Yesterday I went to an interesting event organised by Reform Scotland on ‘The Future of Capitalism’, addressed by Adrian Wooldridge (‘Bagehot’ of the Economist) and Lord Wood. Most of their recommendations focused on fixing the vices of large companies and restoring the ‘dynamism’ of capitalism through small businesses and worker participation. I think there are more fundamental issues to address.
The first is: is this still capitalism? It’s a question raised by Tony Crosland in the 1950s, and it’s highly pertinent to the debate. Our economy doesn’t fit the conventional models of market capitalism in several ways. Crosland pointed, for example, to the divorce of ownership and control, and the role of the state. There’s a lot to add to that – for example, the role of voluntary, non-profit and mutual organisations. (We also have some less appealing non-capitalist elements, such as the survival of pre-capitalist landholding in much of Scotland’s territory – at least 30% is still held by the landed gentry). We have a complex, diverse, mixed economy, rather than an ideally ‘capitalist’ one. Measures which aimed to revitalise the economy through a purer form of ‘capitalism’ may well just miss the point.
The second question: is ‘capitalism’ the source of our prosperity? Many advocates of the market system, and capitalism’s ‘creative destruction’, believe it is; the story is not straightforward. If we look, for example, at the housing system, people in the UK were able to live in decent housing in most cases through one of two mechanisms: the building societies, which were mutual, non-profit organisations devoted to making home ownership possible, and social housing, mainly developed through local authorities. Many of our current problems in that field relate to the ideological destruction of those systems.

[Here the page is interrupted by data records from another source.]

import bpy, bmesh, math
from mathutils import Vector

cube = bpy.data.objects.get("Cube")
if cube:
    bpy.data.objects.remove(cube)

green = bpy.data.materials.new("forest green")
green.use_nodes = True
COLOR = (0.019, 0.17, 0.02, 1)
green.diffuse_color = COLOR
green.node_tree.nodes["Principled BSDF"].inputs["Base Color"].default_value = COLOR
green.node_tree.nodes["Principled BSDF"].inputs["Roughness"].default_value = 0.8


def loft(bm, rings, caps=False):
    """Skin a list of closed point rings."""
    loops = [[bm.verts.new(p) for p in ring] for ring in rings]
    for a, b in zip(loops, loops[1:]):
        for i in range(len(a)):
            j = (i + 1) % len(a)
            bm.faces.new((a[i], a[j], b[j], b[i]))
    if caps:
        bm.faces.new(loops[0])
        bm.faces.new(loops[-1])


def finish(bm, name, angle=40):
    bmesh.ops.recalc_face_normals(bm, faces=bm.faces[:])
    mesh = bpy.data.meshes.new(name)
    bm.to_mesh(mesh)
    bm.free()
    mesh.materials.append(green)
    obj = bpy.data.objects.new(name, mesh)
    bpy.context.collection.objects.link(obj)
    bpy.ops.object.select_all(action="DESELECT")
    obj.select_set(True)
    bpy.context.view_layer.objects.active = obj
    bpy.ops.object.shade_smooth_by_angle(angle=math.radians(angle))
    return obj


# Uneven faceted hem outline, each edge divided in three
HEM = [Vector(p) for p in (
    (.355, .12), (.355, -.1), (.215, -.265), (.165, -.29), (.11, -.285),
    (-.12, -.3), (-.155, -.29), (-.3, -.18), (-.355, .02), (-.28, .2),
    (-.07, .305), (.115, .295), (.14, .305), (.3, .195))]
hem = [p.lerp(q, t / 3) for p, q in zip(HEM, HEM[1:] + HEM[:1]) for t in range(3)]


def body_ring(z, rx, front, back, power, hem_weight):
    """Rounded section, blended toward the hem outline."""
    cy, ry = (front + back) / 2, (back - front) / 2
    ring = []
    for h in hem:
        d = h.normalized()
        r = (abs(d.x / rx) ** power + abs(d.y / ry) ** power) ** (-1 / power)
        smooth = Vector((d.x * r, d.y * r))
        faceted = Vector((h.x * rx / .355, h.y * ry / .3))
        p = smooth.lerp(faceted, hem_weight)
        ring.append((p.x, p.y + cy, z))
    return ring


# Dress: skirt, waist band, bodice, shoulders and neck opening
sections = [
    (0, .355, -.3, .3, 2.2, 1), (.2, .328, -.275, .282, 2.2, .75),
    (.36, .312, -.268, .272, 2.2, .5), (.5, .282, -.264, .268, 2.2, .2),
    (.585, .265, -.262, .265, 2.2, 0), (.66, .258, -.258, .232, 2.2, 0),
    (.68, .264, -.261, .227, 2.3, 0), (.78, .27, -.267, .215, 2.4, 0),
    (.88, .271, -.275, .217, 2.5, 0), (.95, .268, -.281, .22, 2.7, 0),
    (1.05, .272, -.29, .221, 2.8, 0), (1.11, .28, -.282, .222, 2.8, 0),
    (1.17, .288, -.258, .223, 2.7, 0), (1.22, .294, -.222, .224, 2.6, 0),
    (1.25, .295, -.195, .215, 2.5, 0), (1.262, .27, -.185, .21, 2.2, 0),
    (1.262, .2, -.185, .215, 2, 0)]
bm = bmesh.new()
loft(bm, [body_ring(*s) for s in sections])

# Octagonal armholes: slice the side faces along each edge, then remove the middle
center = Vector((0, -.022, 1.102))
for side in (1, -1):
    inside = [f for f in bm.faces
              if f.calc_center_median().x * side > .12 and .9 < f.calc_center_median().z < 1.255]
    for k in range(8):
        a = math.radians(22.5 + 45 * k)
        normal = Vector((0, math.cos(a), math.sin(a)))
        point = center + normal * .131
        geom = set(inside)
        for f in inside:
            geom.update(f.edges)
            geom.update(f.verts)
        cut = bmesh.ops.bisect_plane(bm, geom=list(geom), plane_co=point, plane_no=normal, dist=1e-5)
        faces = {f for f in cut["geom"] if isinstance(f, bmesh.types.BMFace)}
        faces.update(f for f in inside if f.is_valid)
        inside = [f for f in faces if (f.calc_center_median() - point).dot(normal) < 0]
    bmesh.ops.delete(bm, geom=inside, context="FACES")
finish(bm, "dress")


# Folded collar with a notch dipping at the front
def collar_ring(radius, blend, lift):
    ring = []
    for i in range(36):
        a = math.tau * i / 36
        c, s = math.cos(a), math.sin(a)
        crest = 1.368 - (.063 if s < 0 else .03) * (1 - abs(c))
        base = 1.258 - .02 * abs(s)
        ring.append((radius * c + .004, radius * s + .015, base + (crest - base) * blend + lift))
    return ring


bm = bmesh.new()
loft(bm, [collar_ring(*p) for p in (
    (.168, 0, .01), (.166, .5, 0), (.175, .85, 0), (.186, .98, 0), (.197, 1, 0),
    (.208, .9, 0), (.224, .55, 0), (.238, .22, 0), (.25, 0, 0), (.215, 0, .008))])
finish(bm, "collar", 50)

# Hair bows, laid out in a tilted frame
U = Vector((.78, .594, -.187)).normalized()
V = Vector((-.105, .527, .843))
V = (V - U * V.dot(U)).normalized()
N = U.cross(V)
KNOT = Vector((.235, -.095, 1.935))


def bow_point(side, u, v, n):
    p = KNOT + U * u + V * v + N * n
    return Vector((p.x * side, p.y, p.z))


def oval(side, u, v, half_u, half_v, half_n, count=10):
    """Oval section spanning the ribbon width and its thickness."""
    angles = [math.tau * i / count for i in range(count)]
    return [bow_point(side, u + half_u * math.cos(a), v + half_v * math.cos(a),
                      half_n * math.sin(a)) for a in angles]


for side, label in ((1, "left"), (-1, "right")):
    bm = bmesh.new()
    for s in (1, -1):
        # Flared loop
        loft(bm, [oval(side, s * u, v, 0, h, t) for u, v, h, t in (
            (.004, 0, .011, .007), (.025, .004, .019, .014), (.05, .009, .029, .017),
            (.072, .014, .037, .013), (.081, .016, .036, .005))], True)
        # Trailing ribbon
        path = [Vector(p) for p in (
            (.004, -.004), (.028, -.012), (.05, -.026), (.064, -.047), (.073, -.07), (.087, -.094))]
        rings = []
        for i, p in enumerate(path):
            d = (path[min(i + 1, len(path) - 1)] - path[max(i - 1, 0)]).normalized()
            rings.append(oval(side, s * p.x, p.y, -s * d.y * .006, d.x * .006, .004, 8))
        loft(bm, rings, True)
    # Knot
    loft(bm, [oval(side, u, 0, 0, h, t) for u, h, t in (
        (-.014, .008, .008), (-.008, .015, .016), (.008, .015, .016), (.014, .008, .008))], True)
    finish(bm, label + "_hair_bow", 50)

Third: is ‘capitalism’ really the source of dynamism in our current economy? Successive British governments have been convinced that it must be, and that the key is independent, small business that will grow into larger businesses. Most other countries are much more likely to have developed large industries through state aid – Mariana Mazzucato’s work on The Entrepreneurial State makes the case strongly. And in the UK we’re apparently convinced it’s not cricket to do the same. Our economy may be sinking, but at least we’re playing the game by the rules.
I’m generally suspicious of most analyses of ‘capitalism’. Like Santa Claus, it’s used as a catch-all expression to explain why some of us get presents and some don’t. Let’s talk about the world as it is instead.